How to Vacuum Like a Professional

Your carpets act as a big filter for your house trapping many different types of soils;  so vacuuming your wall to wall carpets and area rugs is one of the best things that you can do to extend the life and appearance of your textile. Vacuuming will also remove contaminants such as sand, lint, pollen, dead skin cells, dust mites, fleas, oil and grease, petroleum, and many other miscellaneous unknowns.  Sand is actually a tiny rock with microscopic sharp edges all over its surface.  Those sharp edges get ground against the fibers with foot traffic and cause scratches in the surface of your fiber.  These scratches will reflect light differently than the rest of the carpet creating a visual contrast.  While vacuuming regularly may not protect your carpet from all damage, if done correctly it can certainly extended the life and look of the fibers.

 Let’s start with your vacuum. Is it in good shape?  Your vacuum is either a bag or canister vacuum.  If you own a bag style make sure that it has a fresh vacuum bag.  A vacuum breathes through pores in the bag so although it may seem as if the bag is only half full, clogged pores could cause a decrease in the amount of air flow that your vacuum can produce and causes poor suction. So, try to not let a bag get more than half way full. Canister style units should have the filters changed regularly.  Usually filters are cheap and easily found at Wal-Mart or on Amazon. I would recommend changing them right along with your spring cleaning, maybe more often in more heavily soiled homes. 

Next, checkout your beater bar underneath the vacuum.  Look for tangled hair, thread, and use a pair of scissors to remove whatever you find wrapped around the bar.  While you’re inspecting the underside have a look at the belt.  Some vacuums may require a little light disassembly to access the belt, usually around 4-6 small screws on the bottom of your vacuum.  Once you’re in there test the belt tension.  A loose belt will slip, causing poor beater bar rotation and rendering the vacuum useless. Belts can be had about as easily as bags and filters and at a minimal cost of around $6-8 dollars.

Once your vacuum is all tuned up, it’s time to start vacuuming. Most vacuums have a pile height setting for different levels of carpet.  You will need to be one with your vacuum and listen to how the beater bar is reacting with the carpet fibers.

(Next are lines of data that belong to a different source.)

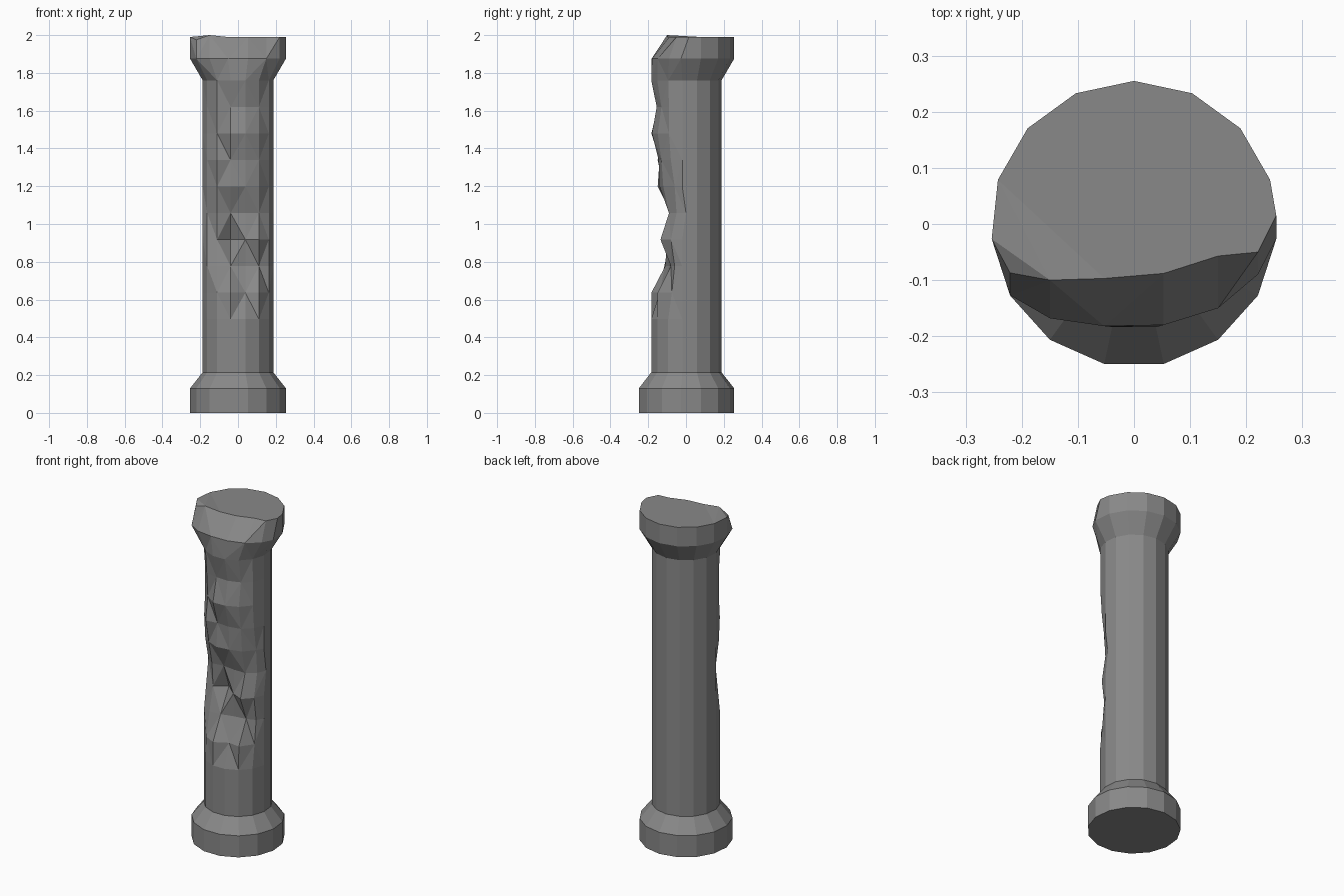
import bpy, bmesh, math

if "Cube" in bpy.data.objects:
    bpy.data.objects.remove(bpy.data.objects["Cube"])

N = 15
R_END, R_SHAFT = 0.255, 0.188

stone = bpy.data.materials.new("grey stone")
stone.diffuse_color = (0.25, 0.25, 0.25, 1)
stone.use_nodes = True
stone.node_tree.nodes["Principled BSDF"].inputs["Base Color"].default_value = stone.diffuse_color

# Ring heights and radii: plinth, shaft rings, capital
rings = [(0.0, R_END), (0.13, R_END)]
rings += [(0.215 + 0.1405 * i, R_SHAFT) for i in range(12)]
rings += [(1.875, R_END), (1.99, R_END)]

# Chipped front: y of the six front corners, left to right, per damaged ring
chips = {
    5: (-0.09, -0.145, -0.183, -0.14, -0.15, -0.075),
    6: (-0.09, -0.115, -0.11, -0.09, -0.08, -0.06),
    7: (-0.07, -0.08, -0.03, -0.10, -0.135, -0.08),
    8: (-0.05, -0.09, -0.08, -0.09, -0.09, -0.05),
    9: (-0.08, -0.12, -0.15, -0.14, -0.12, -0.06),
    10: (-0.09, -0.15, -0.14, -0.145, -0.13, -0.08),
    11: (-0.08, -0.13, -0.183, -0.18, -0.15, -0.09),
    12: (-0.08, -0.14, -0.15, -0.155, -0.13, -0.09),
    14: (-0.127, -0.168, -0.182, -0.18, -0.15, -0.09),
    15: (-0.087, -0.10, -0.097, -0.088, -0.057, -0.05),
}

bm = bmesh.new()
loops = []
for r, (z, rad) in enumerate(rings):
    loop = []
    for k in range(N):
        a = math.radians(90 + 24 * k)
        x, y = rad * math.cos(a), rad * math.sin(a)
        if r in chips and 5 <= k <= 10:
            y = chips[r][k - 5]
        loop.append(bm.verts.new((x, y, z)))
    loops.append(loop)

# Raised broken lip and shifted corner on the capital
loops[15][6].co.z = 2.0
loops[15][5].co.z = 1.975
loops[15][11].co.y = 0.015
loops[8][11].co.y = 0.0

# Side walls; the chipped front is split into triangles
for r in range(len(loops) - 1):
    lo, hi = loops[r], loops[r + 1]
    for k in range(N):
        j = (k + 1) % N
        q = [lo[k], lo[j], hi[j], hi[k]]
        if 4 <= k <= 10 and 4 <= r:
            if (r + k) % 2:
                bm.faces.new((q[0], q[1], q[2]))
                bm.faces.new((q[0], q[2], q[3]))
            else:
                bm.faces.new((q[0], q[1], q[3]))
                bm.faces.new((q[1], q[2], q[3]))
        else:
            bm.faces.new(q)

# End caps
bm.faces.new(loops[0][::-1])
top = bm.faces.new(loops[-1])
bmesh.ops.triangulate(bm, faces=[top])
bmesh.ops.recalc_face_normals(bm, faces=bm.faces[:])

mesh = bpy.data.meshes.new("broken_column")
bm.to_mesh(mesh)
bm.free()
mesh.materials.append(stone)
column = bpy.data.objects.new("broken_column", mesh)
bpy.context.collection.objects.link(column)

You want the beater bar on the bottom of the vacuum to gently hit the tops of the fibers, vibrating the soil upward. If the beater bar is set too low your vacuum will usually alert you by sounding of bogged down and you may lose beater bar rotation due to strain on the belt. If the vacuum is set at too high of a pile height you will hear the vacuum revving high and you will not hear beater bar interact with the carpet fibers.

Observe the surface your trying to vacuum.  Take mental note of entry ways, main walking paths, and even where you sit in your favorite chair.  These are the areas you will need to concentrate on and slow your vacuuming pace through.  Vacuuming in not an aerobic exercise! The slower you vacuum the more debris you’re going to remove from the carpet fibers. You need to give the beater bar time to separate the fibers and vibrate the soil out to be inhaled by the vacuum.  Try to go slow in the traffic areas and if you feel the need to speed up somewhere, do to it next to a wall or in a less traveled area. Don’t forget about your carpet edges.  The carpet beside the baseboard often gets missed by your vacuum and will collect a lot of contaminants settling there through your home’s air filtration patterns.

Buy a carpet rake.  The brand that I like best is by the company Grandi Groom.  A carpet rake will remove all foot prints and vacuum marks and leave you with a visually even and cleaner looking carpeting.  When used before vacuuming the rake can break apart deep soils and sand to allow for more productive soil removal. If you have an area rug with fringe the Grandi Groom will make it stick straight in seconds.

In the professional arena I have a record of 15 pounds of sand removed from one customer’s living room. I was vacuuming with two vacuums, one in each hand, for a good hour straight with several vacuum bags used. While vacuuming I crawled the vacuums slowly, barely moving across the area to pick up as much as possible.  Anyone who has ripped up a carpet from a home will tell you how amazing it is that there was so much fine sand filtered under their carpet and pad.

Vacuuming once a week is fine for most homes.  In some homes with large dogs I recommend vacuuming once a day.  Pet hair and dander will pack itself into the carpet and leave a “dog smell” in your home.  The more frequently and thoroughly you vacuum, the better the home will smell.  Pet hair can become braided in the carpet fiber and be difficult to remove.  There are multiple carpet fresh powders on the market that require you sprinkle the powder onto the carpet and then vacuum it out.  However, I do not recommend applying powders to your carpet because it is actually quite difficult to completely remove with a standard vacuum.  The remaining powder will act as dry soil scratching the carpet fibers and most of these products also contain chemicals that can negatively affect your indoor air quality.

After you have completed your vacuuming for the day, check out your bounty!  With bag less vacuums you can easily observe all of the debris that you removed from your carpet.  Take pride in your work, pat yourself on the back and enjoy your freshly vacuumed floors!